A faithful copy of the data is what is wanted, minus any pictures.

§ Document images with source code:

────────────────────────────────────────

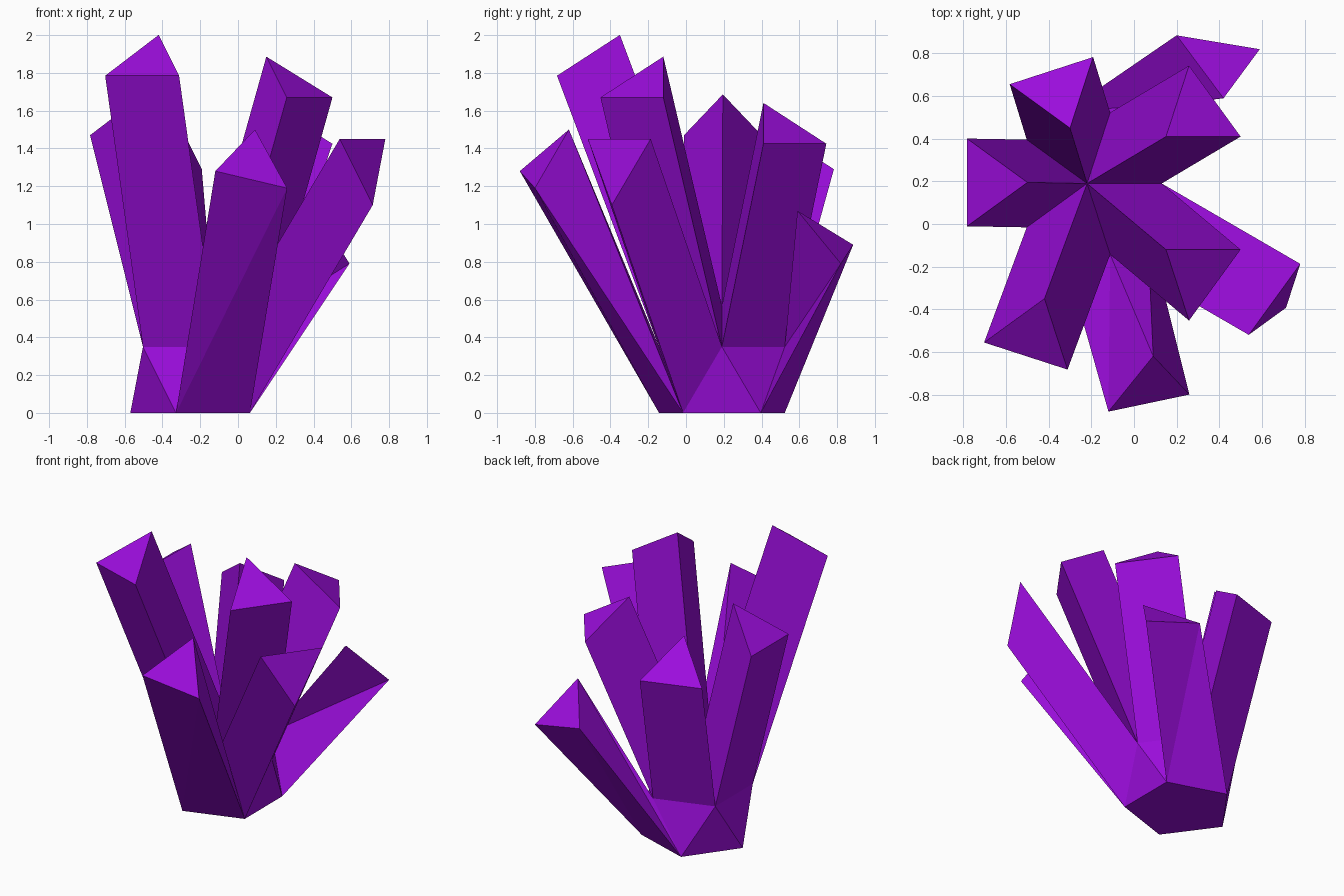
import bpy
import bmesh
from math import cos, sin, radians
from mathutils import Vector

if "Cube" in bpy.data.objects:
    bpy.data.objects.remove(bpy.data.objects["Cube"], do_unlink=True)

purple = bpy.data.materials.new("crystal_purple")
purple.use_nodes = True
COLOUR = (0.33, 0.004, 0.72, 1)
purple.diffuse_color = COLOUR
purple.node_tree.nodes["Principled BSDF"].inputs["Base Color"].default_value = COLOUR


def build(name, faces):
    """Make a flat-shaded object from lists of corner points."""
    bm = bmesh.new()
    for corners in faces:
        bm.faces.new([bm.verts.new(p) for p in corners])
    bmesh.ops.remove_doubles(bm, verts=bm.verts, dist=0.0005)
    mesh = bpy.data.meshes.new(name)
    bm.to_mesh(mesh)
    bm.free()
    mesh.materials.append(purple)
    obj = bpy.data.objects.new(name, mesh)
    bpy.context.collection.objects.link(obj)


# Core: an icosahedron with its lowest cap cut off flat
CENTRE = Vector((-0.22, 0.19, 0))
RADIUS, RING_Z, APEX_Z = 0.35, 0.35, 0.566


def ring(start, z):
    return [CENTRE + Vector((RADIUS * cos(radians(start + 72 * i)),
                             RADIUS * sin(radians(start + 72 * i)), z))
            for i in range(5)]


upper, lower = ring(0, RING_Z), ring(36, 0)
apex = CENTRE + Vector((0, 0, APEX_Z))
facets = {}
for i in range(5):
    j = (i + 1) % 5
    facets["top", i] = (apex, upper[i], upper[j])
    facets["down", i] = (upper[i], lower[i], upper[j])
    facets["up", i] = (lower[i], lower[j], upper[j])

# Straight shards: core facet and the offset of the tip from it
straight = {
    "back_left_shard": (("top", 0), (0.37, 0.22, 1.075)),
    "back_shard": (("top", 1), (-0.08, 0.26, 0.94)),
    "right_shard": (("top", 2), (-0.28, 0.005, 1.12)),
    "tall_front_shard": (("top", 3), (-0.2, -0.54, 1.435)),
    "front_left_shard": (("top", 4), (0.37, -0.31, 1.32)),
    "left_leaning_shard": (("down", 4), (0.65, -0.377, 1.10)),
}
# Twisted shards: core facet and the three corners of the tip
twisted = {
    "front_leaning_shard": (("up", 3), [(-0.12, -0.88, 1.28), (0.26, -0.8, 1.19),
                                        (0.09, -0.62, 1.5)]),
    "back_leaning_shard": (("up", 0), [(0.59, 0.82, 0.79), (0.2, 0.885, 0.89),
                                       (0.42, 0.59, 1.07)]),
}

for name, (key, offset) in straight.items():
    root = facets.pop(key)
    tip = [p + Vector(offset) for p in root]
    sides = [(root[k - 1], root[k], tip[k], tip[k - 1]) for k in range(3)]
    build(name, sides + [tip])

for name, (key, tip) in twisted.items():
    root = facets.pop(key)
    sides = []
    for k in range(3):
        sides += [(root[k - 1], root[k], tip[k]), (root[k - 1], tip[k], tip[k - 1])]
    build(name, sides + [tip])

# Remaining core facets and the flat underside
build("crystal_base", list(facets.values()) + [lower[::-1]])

────────────────────────────────────────

§ FINAL ANSWER:
import bpy
import bmesh
from math import cos, sin, radians
from mathutils import Vector

if "Cube" in bpy.data.objects:
    bpy.data.objects.remove(bpy.data.objects["Cube"], do_unlink=True)

purple = bpy.data.materials.new("crystal_purple")
purple.use_nodes = True
COLOUR = (0.33, 0.004, 0.72, 1)
purple.diffuse_color = COLOUR
purple.node_tree.nodes["Principled BSDF"].inputs["Base Color"].default_value = COLOUR


def build(name, faces):
    """Make a flat-shaded object from lists of corner points."""
    bm = bmesh.new()
    for corners in faces:
        bm.faces.new([bm.verts.new(p) for p in corners])
    bmesh.ops.remove_doubles(bm, verts=bm.verts, dist=0.0005)
    mesh = bpy.data.meshes.new(name)
    bm.to_mesh(mesh)
    bm.free()
    mesh.materials.append(purple)
    obj = bpy.data.objects.new(name, mesh)
    bpy.context.collection.objects.link(obj)


# Core: an icosahedron with its lowest cap cut off flat
CENTRE = Vector((-0.22, 0.19, 0))
RADIUS, RING_Z, APEX_Z = 0.35, 0.35, 0.566


def ring(start, z):
    return [CENTRE + Vector((RADIUS * cos(radians(start + 72 * i)),
                             RADIUS * sin(radians(start + 72 * i)), z))
            for i in range(5)]


upper, lower = ring(0, RING_Z), ring(36, 0)
apex = CENTRE + Vector((0, 0, APEX_Z))
facets = {}
for i in range(5):
    j = (i + 1) % 5
    facets["top", i] = (apex, upper[i], upper[j])
    facets["down", i] = (upper[i], lower[i], upper[j])
    facets["up", i] = (lower[i], lower[j], upper[j])

# Straight shards: core facet and the offset of the tip from it
straight = {
    "back_left_shard": (("top", 0), (0.37, 0.22, 1.075)),
    "back_shard": (("top", 1), (-0.08, 0.26, 0.94)),
    "right_shard": (("top", 2), (-0.28, 0.005, 1.12)),
    "tall_front_shard": (("top", 3), (-0.2, -0.54, 1.435)),
    "front_left_shard": (("top", 4), (0.37, -0.31, 1.32)),
    "left_leaning_shard": (("down", 4), (0.65, -0.377, 1.10)),
}
# Twisted shards: core facet and the three corners of the tip
twisted = {
    "front_leaning_shard": (("up", 3), [(-0.12, -0.88, 1.28), (0.26, -0.8, 1.19),
                                        (0.09, -0.62, 1.5)]),
    "back_leaning_shard": (("up", 0), [(0.59, 0.82, 0.79), (0.2, 0.885, 0.89),
                                       (0.42, 0.59, 1.07)]),
}

for name, (key, offset) in straight.items():
    root = facets.pop(key)
    tip = [p + Vector(offset) for p in root]
    sides = [(root[k - 1], root[k], tip[k], tip[k - 1]) for k in range(3)]
    build(name, sides + [tip])

for name, (key, tip) in twisted.items():
    root = facets.pop(key)
    sides = []
    for k in range(3):
        sides += [(root[k - 1], root[k], tip[k]), (root[k - 1], tip[k], tip[k - 1])]
    build(name, sides + [tip])

# Remaining core facets and the flat underside
build("crystal_base", list(facets.values()) + [lower[::-1]])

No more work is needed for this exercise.